> **GIVEN ENTRIES**
+++

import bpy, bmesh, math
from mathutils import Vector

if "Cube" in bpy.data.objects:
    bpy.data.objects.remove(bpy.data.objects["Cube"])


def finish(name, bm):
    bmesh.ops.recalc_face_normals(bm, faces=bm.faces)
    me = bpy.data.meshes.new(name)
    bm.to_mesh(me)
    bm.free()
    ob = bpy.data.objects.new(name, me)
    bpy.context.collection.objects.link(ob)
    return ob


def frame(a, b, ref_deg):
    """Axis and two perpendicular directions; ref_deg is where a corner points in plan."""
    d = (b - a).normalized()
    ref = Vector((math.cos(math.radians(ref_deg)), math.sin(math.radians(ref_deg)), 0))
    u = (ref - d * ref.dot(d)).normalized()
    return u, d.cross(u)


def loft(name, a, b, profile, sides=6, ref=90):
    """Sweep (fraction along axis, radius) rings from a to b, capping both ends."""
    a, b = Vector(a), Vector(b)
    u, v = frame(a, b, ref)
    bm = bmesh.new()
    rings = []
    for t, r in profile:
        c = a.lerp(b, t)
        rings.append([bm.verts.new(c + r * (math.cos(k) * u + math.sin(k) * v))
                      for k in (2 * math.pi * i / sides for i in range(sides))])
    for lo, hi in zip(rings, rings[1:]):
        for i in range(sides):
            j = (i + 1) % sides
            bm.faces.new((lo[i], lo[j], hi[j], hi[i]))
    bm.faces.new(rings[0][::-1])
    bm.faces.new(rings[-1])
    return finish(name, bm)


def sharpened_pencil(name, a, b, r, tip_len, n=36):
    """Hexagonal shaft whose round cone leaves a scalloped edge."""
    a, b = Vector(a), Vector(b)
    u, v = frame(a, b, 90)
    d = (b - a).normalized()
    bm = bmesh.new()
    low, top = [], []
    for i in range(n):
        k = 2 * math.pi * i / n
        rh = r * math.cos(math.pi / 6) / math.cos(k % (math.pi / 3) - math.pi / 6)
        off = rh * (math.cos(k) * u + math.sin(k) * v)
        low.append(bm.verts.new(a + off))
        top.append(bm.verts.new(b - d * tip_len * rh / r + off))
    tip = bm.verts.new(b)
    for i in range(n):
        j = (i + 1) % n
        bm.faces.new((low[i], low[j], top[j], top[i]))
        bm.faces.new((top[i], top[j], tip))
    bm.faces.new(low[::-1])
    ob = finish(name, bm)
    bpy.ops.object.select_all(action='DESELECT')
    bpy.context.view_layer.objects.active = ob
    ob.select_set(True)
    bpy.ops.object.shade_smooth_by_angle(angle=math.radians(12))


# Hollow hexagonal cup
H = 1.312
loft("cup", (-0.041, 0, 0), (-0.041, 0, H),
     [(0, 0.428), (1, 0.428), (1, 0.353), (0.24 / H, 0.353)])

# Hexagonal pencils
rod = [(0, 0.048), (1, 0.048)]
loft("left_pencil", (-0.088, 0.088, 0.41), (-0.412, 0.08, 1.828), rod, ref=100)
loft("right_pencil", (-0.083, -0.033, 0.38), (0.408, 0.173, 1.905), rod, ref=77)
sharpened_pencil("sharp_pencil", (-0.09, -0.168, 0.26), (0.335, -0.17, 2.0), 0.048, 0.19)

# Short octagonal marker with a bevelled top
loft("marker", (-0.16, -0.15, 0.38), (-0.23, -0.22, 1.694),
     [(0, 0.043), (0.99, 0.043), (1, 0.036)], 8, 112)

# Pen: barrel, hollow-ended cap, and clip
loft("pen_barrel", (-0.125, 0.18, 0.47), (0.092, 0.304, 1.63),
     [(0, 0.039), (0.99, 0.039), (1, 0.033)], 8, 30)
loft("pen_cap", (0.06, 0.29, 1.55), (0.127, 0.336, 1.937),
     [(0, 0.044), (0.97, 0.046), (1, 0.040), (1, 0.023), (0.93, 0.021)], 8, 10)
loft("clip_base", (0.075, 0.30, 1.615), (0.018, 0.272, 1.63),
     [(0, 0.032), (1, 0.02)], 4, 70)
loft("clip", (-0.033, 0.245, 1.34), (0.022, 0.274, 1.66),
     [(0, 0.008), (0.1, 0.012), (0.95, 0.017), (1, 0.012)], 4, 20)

+++

> **WHAT YOU HAVE TO DO**
Each line between the start of the listing above and the line containing "bm.faces.new(rings[0][::-1])", with both ends counted, is to be set down unchanged.

> **WRITTEN RESPONSE**
import bpy, bmesh, math
from mathutils import Vector

if "Cube" in bpy.data.objects:
    bpy.data.objects.remove(bpy.data.objects["Cube"])


def finish(name, bm):
    bmesh.ops.recalc_face_normals(bm, faces=bm.faces)
    me = bpy.data.meshes.new(name)
    bm.to_mesh(me)
    bm.free()
    ob = bpy.data.objects.new(name, me)
    bpy.context.collection.objects.link(ob)
    return ob


def frame(a, b, ref_deg):
    """Axis and two perpendicular directions; ref_deg is where a corner points in plan."""
    d = (b - a).normalized()
    ref = Vector((math.cos(math.radians(ref_deg)), math.sin(math.radians(ref_deg)), 0))
    u = (ref - d * ref.dot(d)).normalized()
    return u, d.cross(u)


def loft(name, a, b, profile, sides=6, ref=90):
    """Sweep (fraction along axis, radius) rings from a to b, capping both ends."""
    a, b = Vector(a), Vector(b)
    u, v = frame(a, b, ref)
    bm = bmesh.new()
    rings = []
    for t, r in profile:
        c = a.lerp(b, t)
        rings.append([bm.verts.new(c + r * (math.cos(k) * u + math.sin(k) * v))
                      for k in (2 * math.pi * i / sides for i in range(sides))])
    for lo, hi in zip(rings, rings[1:]):
        for i in range(sides):
            j = (i + 1) % sides
            bm.faces.new((lo[i], lo[j], hi[j], hi[i]))
    bm.faces.new(rings[0][::-1])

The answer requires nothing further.